Get over it!July 25, 19
Some of our readers may have noticed that I am an Eagles music fan.
Last week, as I was driving north for a day of work at the Israel Diamond Exchange (IDE), I listened, together with two young female neighbors who caught a ride with me, to the Hell Freezes Over album. This is the ultimate Eagles album, a collection of live recordings of the best of the Eagles from the 1990s. The first track on the album is the song "Get Over It."
To my surprise, these kids knew most of the songs.
"Of course we do!" one of them said. "This is an important part of historical rock and roll! We love the Eagles, the Doors, the Beatles!"
Wow, these kids know their - no, our classics!
As I am always thinking about what to write next for my weekly online Memo, I then decided to quiz them about the classics many of us make a living with: diamonds.
"What do you know about diamonds?" I asked them, after explaining briefly what I do.
"My grandma has a big diamond ring," one of the girls responded. "She keeps it in a safe though. Only wears it on special occasions."
"Diamonds are for rich people," the other said. "Why would I spend money on that? Besides, aren't diamonds causing trouble for people in Africa? I saw that movie with Leonard De Caprio last month on Netflix. Terrible!"
I had to explain to them that conflict diamond virtually were a thing of the past, and that diamonds have the potential of doing good in Africa, with the livelihood of millions of people depending on them.
They nodded, but seemed unconvinced.
"Have you heard about synthetic or lab-grown diamonds?" I then ventured to ask.
"No," said one.
"Eh, yes," the other chimed in. "Are you talking about diamonds made in a microwave? I think I saw something about it on TV."
"Have you seen anything on TV, social media or elsewhere that talks about the good diamonds do?" I asked them.
During the rest of our two-hour drive into the Tel Aviv metropole, I lectured them a little more on the topic. After dropping them off, I couldn't help but wonder if they would ever want to ride with me again?

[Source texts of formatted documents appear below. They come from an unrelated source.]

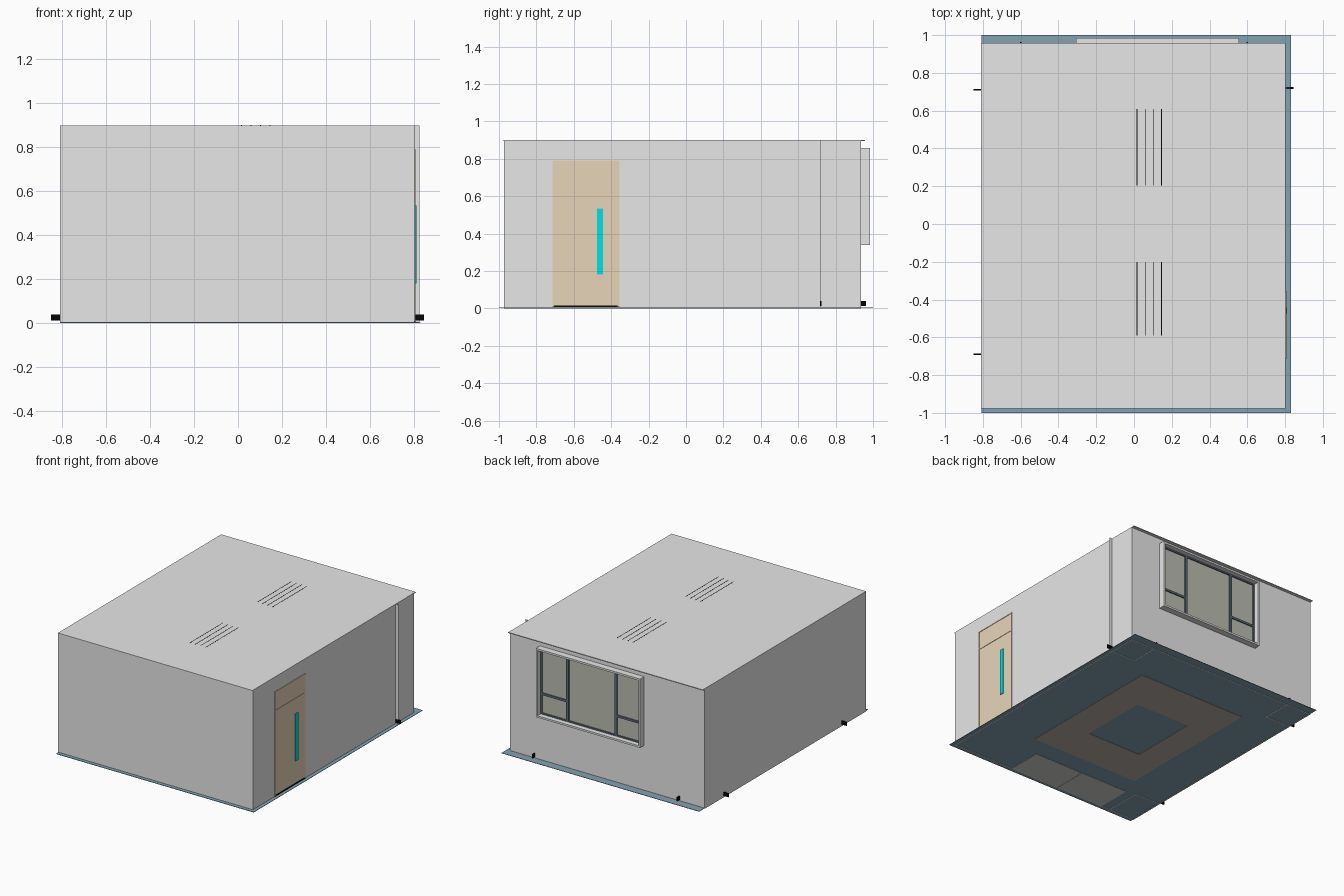
import bpy

if "Cube" in bpy.data.objects:
    bpy.data.objects.remove(bpy.data.objects["Cube"])


def material(name, r, g, b):
    """Flat colour given as sRGB bytes, stored as linear."""
    def lin(c):
        c /= 255
        return c / 12.92 if c <= 0.04045 else ((c + 0.055) / 1.055) ** 2.4
    m = bpy.data.materials.new(name)
    m.diffuse_color = (lin(r), lin(g), lin(b), 1)
    m.use_nodes = True
    m.node_tree.nodes["Principled BSDF"].inputs["Base Color"].default_value = m.diffuse_color
    return m


WHITE = material("white_plaster", 231, 231, 231)
BLUE = material("blue_grey_floor", 130, 162, 177)
TAUPE = material("taupe_rug", 184, 175, 166)
PALE = material("pale_grey", 212, 211, 208)
WOOD = material("light_wood", 232, 214, 185)
CYAN = material("cyan_handle", 0, 231, 237)
GLASS = material("grey_glass", 187, 190, 178)
FRAME = material("dark_window_frame", 92, 108, 122)
BLACK = material("black_trim", 6, 6, 6)


def box(name, mat, x, y, z):
    """Axis-aligned box from (min, max) pairs."""
    verts = [(a, b, c) for a in x for b in y for c in z]
    faces = [(0, 1, 3, 2), (4, 6, 7, 5), (0, 4, 5, 1),
             (2, 3, 7, 6), (0, 2, 6, 4), (1, 5, 7, 3)]
    me = bpy.data.meshes.new(name)
    me.from_pydata(verts, [], faces)
    me.materials.append(mat)
    ob = bpy.data.objects.new(name, me)
    bpy.context.collection.objects.link(ob)
    return ob


X0, X1, Y0, Y1, H, T = -0.81, 0.803, -0.972, 0.936, 0.90, 0.008

# Floor slab and ceiling (ceiling overhangs the back wall a little)
box("floor", BLUE, (-0.808, 0.83), (-1, 1), (0.002, 0.005))
box("ceiling", WHITE, (X0, X1), (-0.976, 0.958), (H - 0.006, H))

# Outer walls
box("left_wall", WHITE, (X0, X0 + T), (Y0, Y1), (0, H - 0.006))
box("right_wall", WHITE, (X1 - T, X1), (Y0, Y1), (0, H - 0.006))
box("front_wall", WHITE, (X0 + T, X1 - T), (Y0, Y0 + T), (0, H - 0.006))
box("back_wall", WHITE, (X0 + T, X1 - T), (Y1 - T, Y1), (0, H - 0.006))

# Boxed-in corner columns: two thin walls each
for tag, px, py in (("back_left", -0.60, 0.71), ("front_left", -0.595, -0.69),
                    ("back_right", 0.60, 0.72)):
    xs = (X0 + T, px) if px < 0 else (px, X1 - T)
    ys = (Y0 + T, py) if py < 0 else (py, Y1 - T)
    box(tag + "_column_side", WHITE, (px - 0.004, px + 0.004), ys, (0, H - 0.006))
    box(tag + "_column_face", WHITE, xs, (py - 0.004, py + 0.004), (0, H - 0.006))
    # Black skirting ends poking through the walls
    sx = (-0.85, X0) if px < 0 else (X1, 0.845)
    box(tag + "_skirting_end", BLACK, sx, (py - 0.004, py + 0.004), (0.012, 0.04))
    if py > 0:
        box(tag + "_back_skirting_end", BLACK, (px - 0.004, px + 0.004),
            (Y1, 0.963), (0.012, 0.04))

# Column fin standing out of the right wall
box("right_wall_fin", WHITE, (X1, 0.826), (0.718, 0.722), (0, H))

# Rug: square ring, passing through the floor
RX, RY, IX, IY = (-0.47, 0.43), (-0.555, 0.60), (-0.26, 0.195), (-0.255, 0.27)
box("rug_left", TAUPE, (RX[0], IX[0]), RY, (0, 0.008))
box("rug_right", TAUPE, (IX[1], RX[1]), RY, (0, 0.008))
box("rug_front", TAUPE, IX, (RY[0], IY[0]), (0, 0.008))
box("rug_back", TAUPE, IX, (IY[1], RY[1]), (0, 0.008))

# Pair of mats along the front wall
for i, xs in enumerate(((-0.52, -0.122), (-0.118, 0.29))):
    box("front_mat_%d" % (i + 1), PALE, xs, (Y0 + T, -0.705), (0, 0.008))

# Ceiling slots: two groups of four thin lines
for g, y in enumerate(((-0.59, -0.20), (0.205, 0.61))):
    for i in range(4):
        x = 0.016 + i * 0.043
        box("ceiling_slot_%d_%d" % (g + 1, i + 1), BLACK,
            (x - 0.002, x + 0.002), y, (H - 0.004, H + 0.0006))

# Door: frame, leaf, upper panel, threshold and handle
D0, D1 = -0.715, -0.355
for tag, ys, zs in (("left_jamb", (D0, D0 + 0.010), (0.01, 0.79)),
                    ("right_jamb", (D1 - 0.010, D1), (0.01, 0.79)),
                    ("head", (D0 + 0.010, D1 - 0.010), (0.78, 0.79)),
                    ("rail", (D0 + 0.010, D1 - 0.010), (0.642, 0.65))):
    box("door_" + tag, WOOD, (X1 - 0.012, X1 + 0.005), ys, zs)
box("door_leaf", WOOD, (X1 - 0.012, X1 + 0.002), (D0 + 0.01, D1 - 0.01), (0.01, 0.642))
box("door_upper_panel", WOOD, (X1 - 0.012, X1 + 0.002), (D0 + 0.01, D1 - 0.01), (0.65, 0.78))
box("door_threshold", BLACK, (X1 - 0.012, X1 + 0.005), (D0, D1), (0.006, 0.014))
box("door_handle", CYAN, (X1, X1 + 0.008), (-0.475, -0.443), (0.18, 0.535))

# Window: projecting surround
W0, W1, Z0, Z1, YW, B = -0.308, 0.556, 0.34, 0.856, 0.984, 0.014
box("window_sill", WHITE, (W0, W1), (Y1, YW), (Z0, Z0 + B))
box("window_hood", WHITE, (W0, W1), (Y1, YW), (Z1 - B, Z1))
box("window_left_cheek", WHITE, (W0, W0 + B), (Y1, YW), (Z0 + B, Z1 - B))
box("window_right_cheek", WHITE, (W1 - B, W1), (Y1, YW), (Z0 + B, Z1 - B))

# Window: glass, mullions and transoms
a, b, c, d = W0 + B, W1 - B, Z0 + B, Z1 - B
box("window_glass", GLASS, (a, b), (Y1, Y1 + 0.003), (c, d))
YF, M = (Y1 + 0.002, Y1 + 0.011), 0.010
m0, m1 = a + 0.255 * (b - a), a + 0.735 * (b - a)
for i, x in enumerate((a + M / 2, m0, m1, b - M / 2)):
    w = M / 2 if i in (0, 3) else M
    box("window_mullion_%d" % (i + 1), FRAME, (x - w, x + w), YF, (c, d))
for tag, z in (("bottom", c + M / 2), ("top", d - M / 2)):
    box("window_%s_rail" % tag, FRAME, (a + M, b - M), YF, (z - M / 2, z + M / 2))
for tag, xs in (("left", (a + M, m0 - M)), ("right", (m1 + M, b - M))):
    box("window_%s_transom" % tag, FRAME, xs, YF, (0.498, 0.514))

# Wall panel inside the right wall
box("inner_wall_panel", PALE, (X1 - T - 0.01, X1 - T), (0.10, 0.25), (0.465, 0.557))
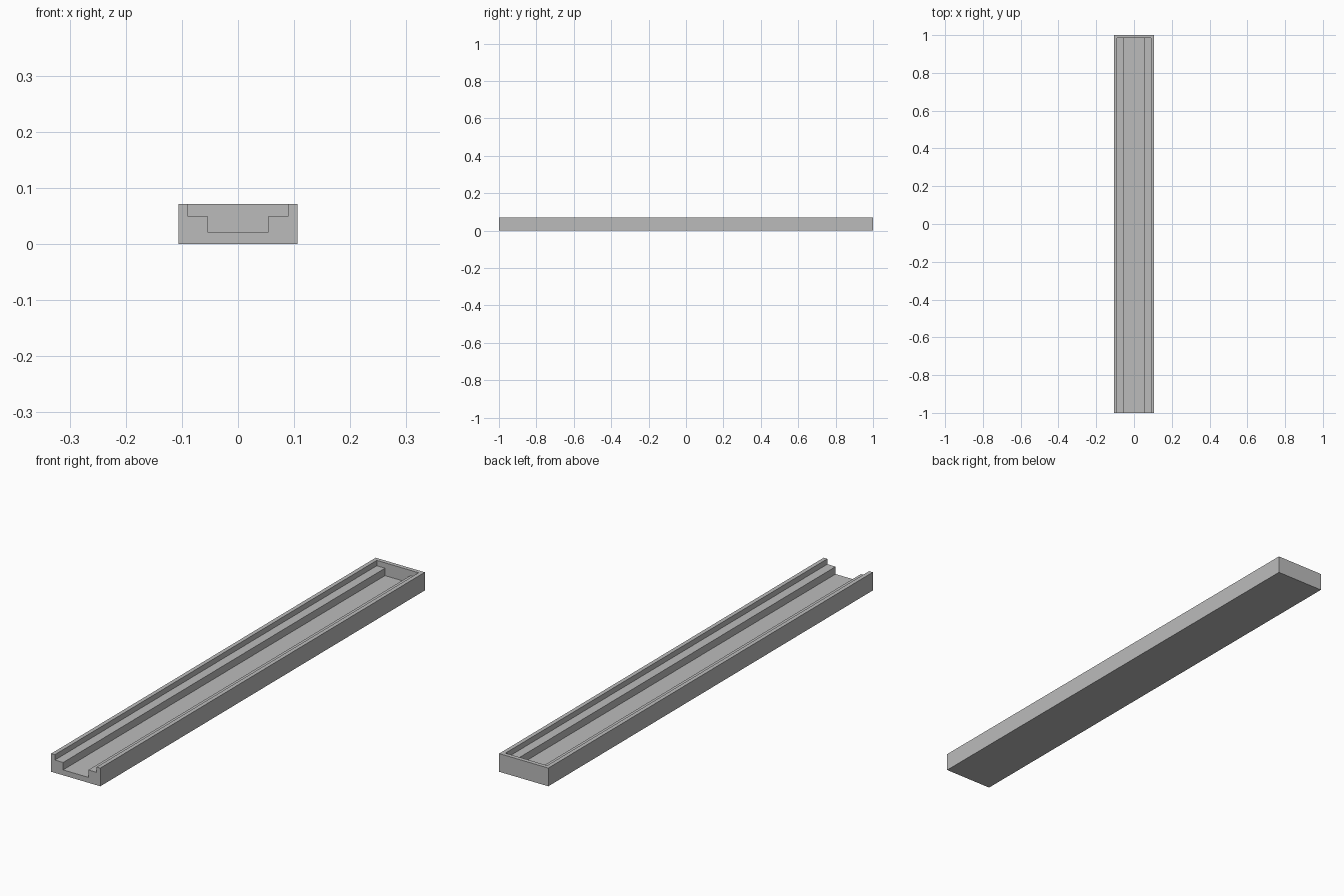
import bpy
import bmesh

HALF_W, HEIGHT = 0.106, 0.071
WALL = 0.016                      # side rims and closed back end
LEDGE_X, LEDGE_Z = 0.09, 0.05     # upper, wider channel
FLOOR_X, FLOOR_Z = 0.0545, 0.021  # lower, narrower channel

cube = bpy.data.objects.get("Cube")
if cube:
    bpy.data.objects.remove(cube, do_unlink=True)

grey = bpy.data.materials.new("plain_grey")
grey.use_nodes = True
grey.diffuse_color = (0.5, 0.5, 0.5, 1)
grey.node_tree.nodes["Principled BSDF"].inputs["Base Color"].default_value = (0.5, 0.5, 0.5, 1)


def extrude_profile(name, half_profile, y0, y1):
    """Mirror a half profile of (x, z) points and extrude it along y."""
    points = half_profile + [(-x, z) for x, z in reversed(half_profile)]
    bm = bmesh.new()
    face = bm.faces.new([bm.verts.new((x, y0, z)) for x, z in points])
    extruded = bmesh.ops.extrude_face_region(bm, geom=[face])["geom"]
    verts = [v for v in extruded if isinstance(v, bmesh.types.BMVert)]
    bmesh.ops.translate(bm, verts=verts, vec=(0, y1 - y0, 0))
    bmesh.ops.recalc_face_normals(bm, faces=bm.faces)
    mesh = bpy.data.meshes.new(name)
    bm.to_mesh(mesh)
    bm.free()
    mesh.materials.append(grey)
    obj = bpy.data.objects.new(name, mesh)
    bpy.context.collection.objects.link(obj)
    return obj


# Solid block
tray = extrude_profile("channel_tray", [(HALF_W, 0), (HALF_W, HEIGHT)], -1, 1)

# Stepped channel, open at the top and front, closed by the back wall
cutter = extrude_profile(
    "channel_cutter",
    [(FLOOR_X, FLOOR_Z), (FLOOR_X, LEDGE_Z), (LEDGE_X, LEDGE_Z), (LEDGE_X, HEIGHT + 0.1)],
    -1.1, 1 - WALL)
cutter.hide_render = True

cut = tray.modifiers.new("stepped_channel", 'BOOLEAN')
cut.operation = 'DIFFERENCE'
cut.solver = 'EXACT'
cut.object = cutter

# Apply the cut and discard the helper
bpy.context.view_layer.objects.active = tray
tray.select_set(True)
bpy.ops.object.modifier_apply(modifier=cut.name)
bpy.data.objects.remove(cutter, do_unlink=True)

Time and again, we're confronted with the fact that the diamond industry does not understand the world it operates in. Surely, the industry is not stating its case, nor is it being effective in promoting diamonds or telling positive, riveting stories about them to the consumer, especially to Gen Z.
A few weeks ago, the IDE proudly launched a video clip under the title "Fake Times, Real Diamonds."
The narrative tells the viewers that "We live in fake times, with fake news, with fake beauty, fake friends, fake pleasures and fake food." "Really, nothing is real?" the narrator then asks.
But he has the answer: Love is real. And yes: diamonds are real.
Only at the end, does the only real positive message appear: "I love natural diamonds."
In an IDE statement, it said: "At a time when counterfeit products and fake reproductions flood almost every market, few commodities remain as rare and exceptional as natural diamonds. In this campaign, we want to highlight the exceptional qualities of natural diamonds, as symbols of love and timelessness over the generations and throughout the world."
Unfortunately, the overly negative video doesn't say that. Instead, it caters to the sentiments of the midstream - the members of the trade - rather than to the target community - the consumers.
Consumers, however, do not respond well to negativity. On the contrary, they need positive messages that allow them change their mindset about diamonds.
The tone of the current promotional efforts designed by the Diamond Producers Association (DPA) with its "Real is Rare" slogan has diverted attention from the good diamonds do, to the industry's impractical fight against lab-grown diamonds.
Turning back to the Eagles, it is time for the industry at large to "Get over it."
Get over your obsession with LGDs, we're wasting time, talent and resources fighting windmills.
There are organizations out there that should be more the focus of our efforts, such as the Diamond Development Initiative (DDI) and the Diamond Empowerment Fund (DEF).
So here's what we CAN do:
Let's pull these positive organizations into the center of our efforts.
Let's empower, fund and support those organizations that tell stories that will resonate with the new generations of consumers and engage them.
Let's encourage the LGD-producing community to work with us to differentiate between our products. There is enough room for all of us in the market.
But most of all, the industry needs to get over its self-indulgence, start facing reality and begin investing in its own future - big time - instead of leaning back and complaining.